# Problem to solve:
If any record holds an image, omit the image and print the rest exactly.

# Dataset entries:
[Start of Attachment]

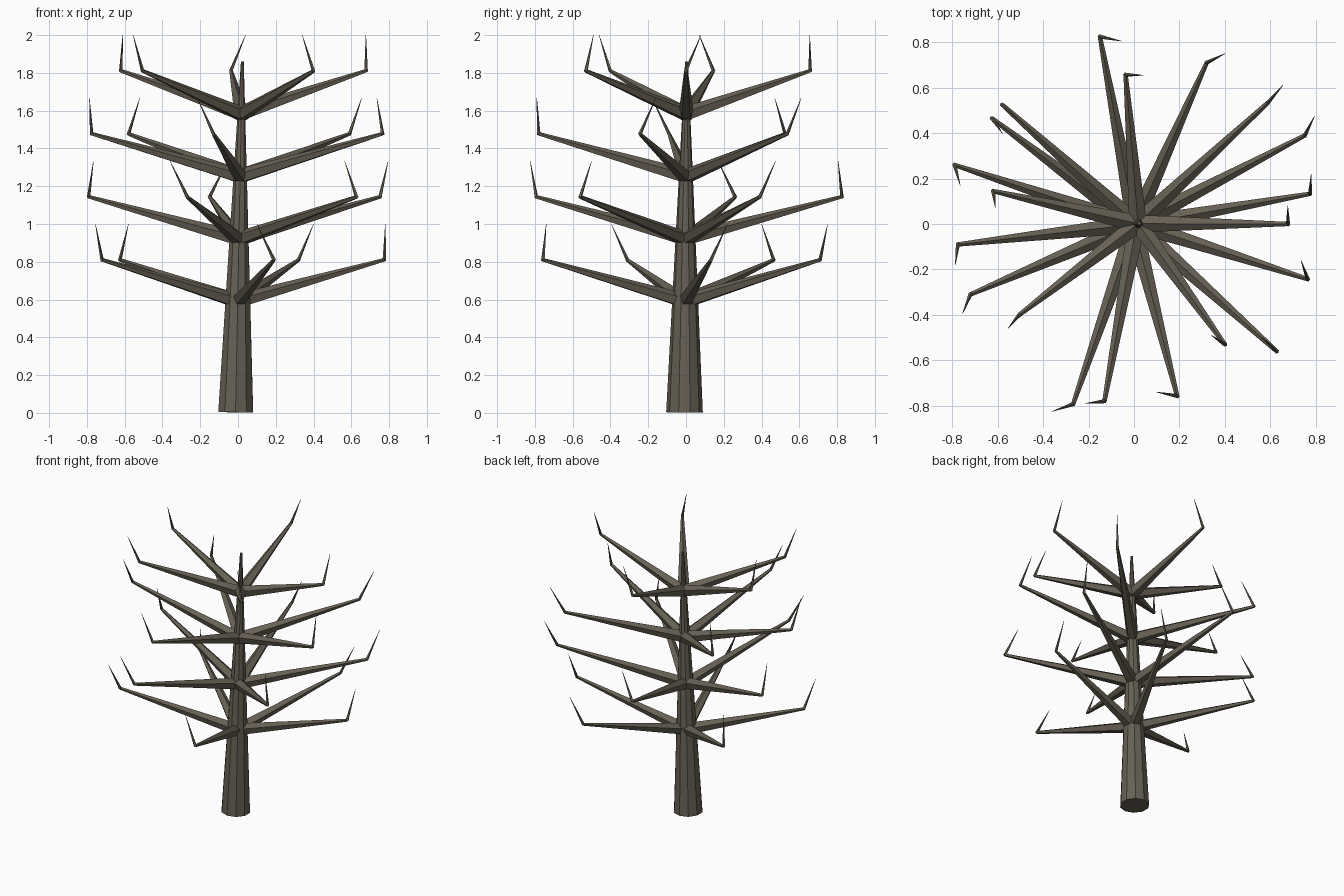
import bpy, bmesh
from mathutils import Vector, Matrix

if "Cube" in bpy.data.objects:
    bpy.data.objects.remove(bpy.data.objects["Cube"])

bark = bpy.data.materials.new("dark bark")
bark.diffuse_color = (0.135, 0.118, 0.088, 1)
bark.use_nodes = True
bark.node_tree.nodes["Principled BSDF"].inputs["Base Color"].default_value = bark.diffuse_color

BASE, TOP = Vector((-0.012, -0.008, 0.003)), Vector((0.023, 0.003, 1.86))


def taper(bm, a, b, r1, r2, sides):
    """Tapered faceted limb from a to b."""
    d = b - a
    rot = d.to_track_quat('Z', 'Y').to_matrix().to_4x4()
    bmesh.ops.create_cone(bm, cap_ends=True, segments=sides, radius1=r1, radius2=r2,
                          depth=d.length, matrix=Matrix.Translation((a + b) / 2) @ rot)


def finish(bm, name):
    me = bpy.data.meshes.new(name)
    bm.to_mesh(me)
    bm.free()
    me.materials.append(bark)
    bpy.context.collection.objects.link(bpy.data.objects.new(name, me))


# trunk, slightly leaning
bm = bmesh.new()
taper(bm, BASE, TOP, 0.097, 0.008, 10)
finish(bm, "trunk")

# per tier: (elbow x, y, twig tip x, y)
tiers = [
    [(-.72, -.31, -.755, -.395), (-.625, .465, -.58, .40), (.19, -.757, .10, -.74),
     (.32, .71, .40, .75), (.775, .133, .78, .22)],
    [(-.15, .825, -.055, .805), (-.79, .26, -.765, .17), (-.268, -.793, -.36, -.825),
     (.628, -.56, .565, -.50), (.752, .39, .795, .475)],
    [(.765, -.243, .735, -.16), (-.13, -.78, -.215, -.79), (-.775, -.09, -.787, -.18),
     (-.58, .525, -.52, .47), (.59, .535, .655, .61)],
    [(.678, 0, .677, .08), (-.037, .657, .04, .655), (-.62, .145, -.61, .07),
     (-.505, -.40, -.555, -.46), (.40, -.53, .34, -.49)],
]

# branches with upturned twigs
for t, tier in enumerate(tiers):
    dz = t * 0.3335
    z0 = 0.588 + dz * 0.993
    root = BASE.lerp(TOP, z0 / 1.86)
    for i, (ex, ey, tx, ty) in enumerate(tier):
        elbow = Vector((ex, ey, 0.810 + dz))
        tip = Vector((tx, ty, 1.0 + dz))
        bm = bmesh.new()
        taper(bm, root, elbow, 0.041, 0.010, 5)
        taper(bm, elbow - (tip - elbow) * 0.02, tip, 0.010, 0.001, 5)
        finish(bm, f"branch_{t + 1}_{i + 1}")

[End of Attachment]

# Reply to the exercise:
import bpy, bmesh
from mathutils import Vector, Matrix

if "Cube" in bpy.data.objects:
    bpy.data.objects.remove(bpy.data.objects["Cube"])

bark = bpy.data.materials.new("dark bark")
bark.diffuse_color = (0.135, 0.118, 0.088, 1)
bark.use_nodes = True
bark.node_tree.nodes["Principled BSDF"].inputs["Base Color"].default_value = bark.diffuse_color

BASE, TOP = Vector((-0.012, -0.008, 0.003)), Vector((0.023, 0.003, 1.86))


def taper(bm, a, b, r1, r2, sides):
    """Tapered faceted limb from a to b."""
    d = b - a
    rot = d.to_track_quat('Z', 'Y').to_matrix().to_4x4()
    bmesh.ops.create_cone(bm, cap_ends=True, segments=sides, radius1=r1, radius2=r2,
                          depth=d.length, matrix=Matrix.Translation((a + b) / 2) @ rot)


def finish(bm, name):
    me = bpy.data.meshes.new(name)
    bm.to_mesh(me)
    bm.free()
    me.materials.append(bark)
    bpy.context.collection.objects.link(bpy.data.objects.new(name, me))


# trunk, slightly leaning
bm = bmesh.new()
taper(bm, BASE, TOP, 0.097, 0.008, 10)
finish(bm, "trunk")

# per tier: (elbow x, y, twig tip x, y)
tiers = [
    [(-.72, -.31, -.755, -.395), (-.625, .465, -.58, .40), (.19, -.757, .10, -.74),
     (.32, .71, .40, .75), (.775, .133, .78, .22)],
    [(-.15, .825, -.055, .805), (-.79, .26, -.765, .17), (-.268, -.793, -.36, -.825),
     (.628, -.56, .565, -.50), (.752, .39, .795, .475)],
    [(.765, -.243, .735, -.16), (-.13, -.78, -.215, -.79), (-.775, -.09, -.787, -.18),
     (-.58, .525, -.52, .47), (.59, .535, .655, .61)],
    [(.678, 0, .677, .08), (-.037, .657, .04, .655), (-.62, .145, -.61, .07),
     (-.505, -.40, -.555, -.46), (.40, -.53, .34, -.49)],
]

# branches with upturned twigs
for t, tier in enumerate(tiers):
    dz = t * 0.3335
    z0 = 0.588 + dz * 0.993
    root = BASE.lerp(TOP, z0 / 1.86)
    for i, (ex, ey, tx, ty) in enumerate(tier):
        elbow = Vector((ex, ey, 0.810 + dz))
        tip = Vector((tx, ty, 1.0 + dz))
        bm = bmesh.new()
        taper(bm, root, elbow, 0.041, 0.010, 5)
        taper(bm, elbow - (tip - elbow) * 0.02, tip, 0.010, 0.001, 5)
        finish(bm, f"branch_{t + 1}_{i + 1}")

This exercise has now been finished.